It vignettes, sometimes a little sometimes a little bit more - either way this is really a good thing, particularly when combined with the lovely slightly sharper lens. Oh, I guess I should mention the lens is nice and wide (21mm equivalent in 35mm according to Lomography) - this is also a good thing.
This focal length does ensure that you can set the camera to 1m and everything from there onwards will be in focus. Again, this shot looks significantly better in the flesh than scanned but I guess we'll just have to live with that.
Of course, when you focus close you get some kind of delicious out of focus stuff...well it seems OK to me at least. The shot on the left was made using the supplied close-up lens, the one on the right wasn't. I prefer the one on the right.
The lens also flares a little, and sometimes a lot. The character of the flare varies from little spots all the way through to a full on ring of bright water (well bright flare) across the image. This character works equally well with black & white and colour film.
The flash also seems to work pretty well, and doesn't seem to overexpose (although I should confess I have taped over the flash to cut it down a little). The above shot was taken at 30cm and doesn't seem to show any sign of overexposure.
The general impression I have is that the metering is really good...
...although like all Instax cameras, there comes a point when the film will always overexpose. I have also found myself occasionally putting my big fat thumbs over the metering window on the camera when shooting horizontally - this is definitely something to watch for.
Its also worth noting that the framing isn't very precise, you need to pay attention to where the lens is pointing or you'll end up with framing that is not quite right. This is actually more apparent when shooting horizontally, but somehow more difficult to spot in the resulting image.
Finally, the camera can even help you make a pretty decent image at night. All you need is the remote lens cap...and perhaps set the exposure compensation to the darker side of things.
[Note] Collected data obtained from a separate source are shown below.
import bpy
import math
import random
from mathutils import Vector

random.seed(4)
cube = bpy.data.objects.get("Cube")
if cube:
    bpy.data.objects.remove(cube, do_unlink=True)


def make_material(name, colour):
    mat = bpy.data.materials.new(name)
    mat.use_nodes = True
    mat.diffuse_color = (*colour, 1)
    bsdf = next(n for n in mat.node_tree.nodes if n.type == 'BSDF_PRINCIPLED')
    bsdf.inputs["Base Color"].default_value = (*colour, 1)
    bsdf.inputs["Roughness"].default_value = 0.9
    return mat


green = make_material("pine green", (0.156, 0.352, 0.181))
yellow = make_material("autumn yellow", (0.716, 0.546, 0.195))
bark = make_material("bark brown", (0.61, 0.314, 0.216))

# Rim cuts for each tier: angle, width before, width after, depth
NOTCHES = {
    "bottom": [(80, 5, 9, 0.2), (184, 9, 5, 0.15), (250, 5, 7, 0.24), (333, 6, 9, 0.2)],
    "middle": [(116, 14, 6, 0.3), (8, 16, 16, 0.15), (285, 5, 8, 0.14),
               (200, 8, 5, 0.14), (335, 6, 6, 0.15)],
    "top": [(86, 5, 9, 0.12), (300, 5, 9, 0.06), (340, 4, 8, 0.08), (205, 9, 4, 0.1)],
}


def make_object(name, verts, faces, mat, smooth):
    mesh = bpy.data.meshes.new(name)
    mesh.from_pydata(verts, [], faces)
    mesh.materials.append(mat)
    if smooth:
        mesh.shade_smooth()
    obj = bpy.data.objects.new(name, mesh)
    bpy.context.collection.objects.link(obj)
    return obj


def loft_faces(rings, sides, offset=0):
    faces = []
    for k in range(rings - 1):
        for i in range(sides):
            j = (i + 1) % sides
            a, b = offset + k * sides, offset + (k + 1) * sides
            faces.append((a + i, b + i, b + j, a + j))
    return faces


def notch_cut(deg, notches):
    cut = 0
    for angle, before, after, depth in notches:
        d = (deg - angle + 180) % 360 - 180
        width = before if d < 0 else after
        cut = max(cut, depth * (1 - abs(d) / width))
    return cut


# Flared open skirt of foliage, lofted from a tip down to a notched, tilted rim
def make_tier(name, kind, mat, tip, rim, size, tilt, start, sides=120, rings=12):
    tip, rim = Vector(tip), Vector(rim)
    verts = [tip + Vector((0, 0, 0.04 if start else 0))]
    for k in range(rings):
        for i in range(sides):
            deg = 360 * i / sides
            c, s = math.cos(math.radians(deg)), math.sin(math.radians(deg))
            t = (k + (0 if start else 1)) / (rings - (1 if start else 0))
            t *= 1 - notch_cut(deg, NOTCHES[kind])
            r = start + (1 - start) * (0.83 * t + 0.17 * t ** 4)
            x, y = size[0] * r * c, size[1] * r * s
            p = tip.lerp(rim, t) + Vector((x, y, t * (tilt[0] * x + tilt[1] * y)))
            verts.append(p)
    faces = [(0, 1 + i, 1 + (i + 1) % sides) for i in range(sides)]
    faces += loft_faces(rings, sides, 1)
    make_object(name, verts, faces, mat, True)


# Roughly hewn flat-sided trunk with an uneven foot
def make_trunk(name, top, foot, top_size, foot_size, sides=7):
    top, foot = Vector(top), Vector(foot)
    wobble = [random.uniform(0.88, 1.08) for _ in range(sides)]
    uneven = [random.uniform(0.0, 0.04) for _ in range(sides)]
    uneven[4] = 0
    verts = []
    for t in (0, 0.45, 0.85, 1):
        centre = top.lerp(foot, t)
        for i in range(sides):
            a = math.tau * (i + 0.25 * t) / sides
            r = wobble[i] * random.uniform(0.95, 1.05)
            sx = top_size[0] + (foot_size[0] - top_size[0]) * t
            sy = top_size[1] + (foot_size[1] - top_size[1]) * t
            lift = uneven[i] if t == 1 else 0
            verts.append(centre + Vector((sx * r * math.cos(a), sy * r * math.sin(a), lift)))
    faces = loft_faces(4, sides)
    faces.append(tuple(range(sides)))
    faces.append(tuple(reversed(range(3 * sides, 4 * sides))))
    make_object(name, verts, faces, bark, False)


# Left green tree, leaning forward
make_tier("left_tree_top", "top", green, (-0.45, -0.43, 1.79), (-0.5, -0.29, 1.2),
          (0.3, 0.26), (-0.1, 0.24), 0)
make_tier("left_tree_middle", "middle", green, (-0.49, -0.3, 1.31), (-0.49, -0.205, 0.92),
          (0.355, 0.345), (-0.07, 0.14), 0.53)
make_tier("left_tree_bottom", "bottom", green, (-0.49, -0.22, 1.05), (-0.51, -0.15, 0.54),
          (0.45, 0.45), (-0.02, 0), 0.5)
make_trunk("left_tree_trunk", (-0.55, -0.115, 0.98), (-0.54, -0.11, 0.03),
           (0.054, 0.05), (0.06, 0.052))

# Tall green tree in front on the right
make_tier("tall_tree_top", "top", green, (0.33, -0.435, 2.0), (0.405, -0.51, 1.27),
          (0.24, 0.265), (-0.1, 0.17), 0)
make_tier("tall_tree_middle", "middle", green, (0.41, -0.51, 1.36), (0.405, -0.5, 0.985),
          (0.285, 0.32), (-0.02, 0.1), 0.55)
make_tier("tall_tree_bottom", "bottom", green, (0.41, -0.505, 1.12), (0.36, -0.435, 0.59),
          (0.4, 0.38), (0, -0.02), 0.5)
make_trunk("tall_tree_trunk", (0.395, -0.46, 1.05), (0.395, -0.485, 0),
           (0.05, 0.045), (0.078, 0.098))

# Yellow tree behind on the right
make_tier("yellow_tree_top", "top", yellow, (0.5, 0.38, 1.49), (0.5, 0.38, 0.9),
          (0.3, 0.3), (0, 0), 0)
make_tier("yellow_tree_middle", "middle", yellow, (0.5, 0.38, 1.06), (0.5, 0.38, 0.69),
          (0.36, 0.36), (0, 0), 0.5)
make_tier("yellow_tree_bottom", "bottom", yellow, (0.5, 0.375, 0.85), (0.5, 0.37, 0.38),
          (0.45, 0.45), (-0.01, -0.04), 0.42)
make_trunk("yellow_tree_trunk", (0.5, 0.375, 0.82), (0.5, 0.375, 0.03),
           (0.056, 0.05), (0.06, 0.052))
All in all, I am actually completely smitten with this camera, the build quality is a significant step up from the Lomo Instant Wide, and the results are awesome. Anyone want to buy a Fuji Instax Mini Neo Classic or an Impossible I-1?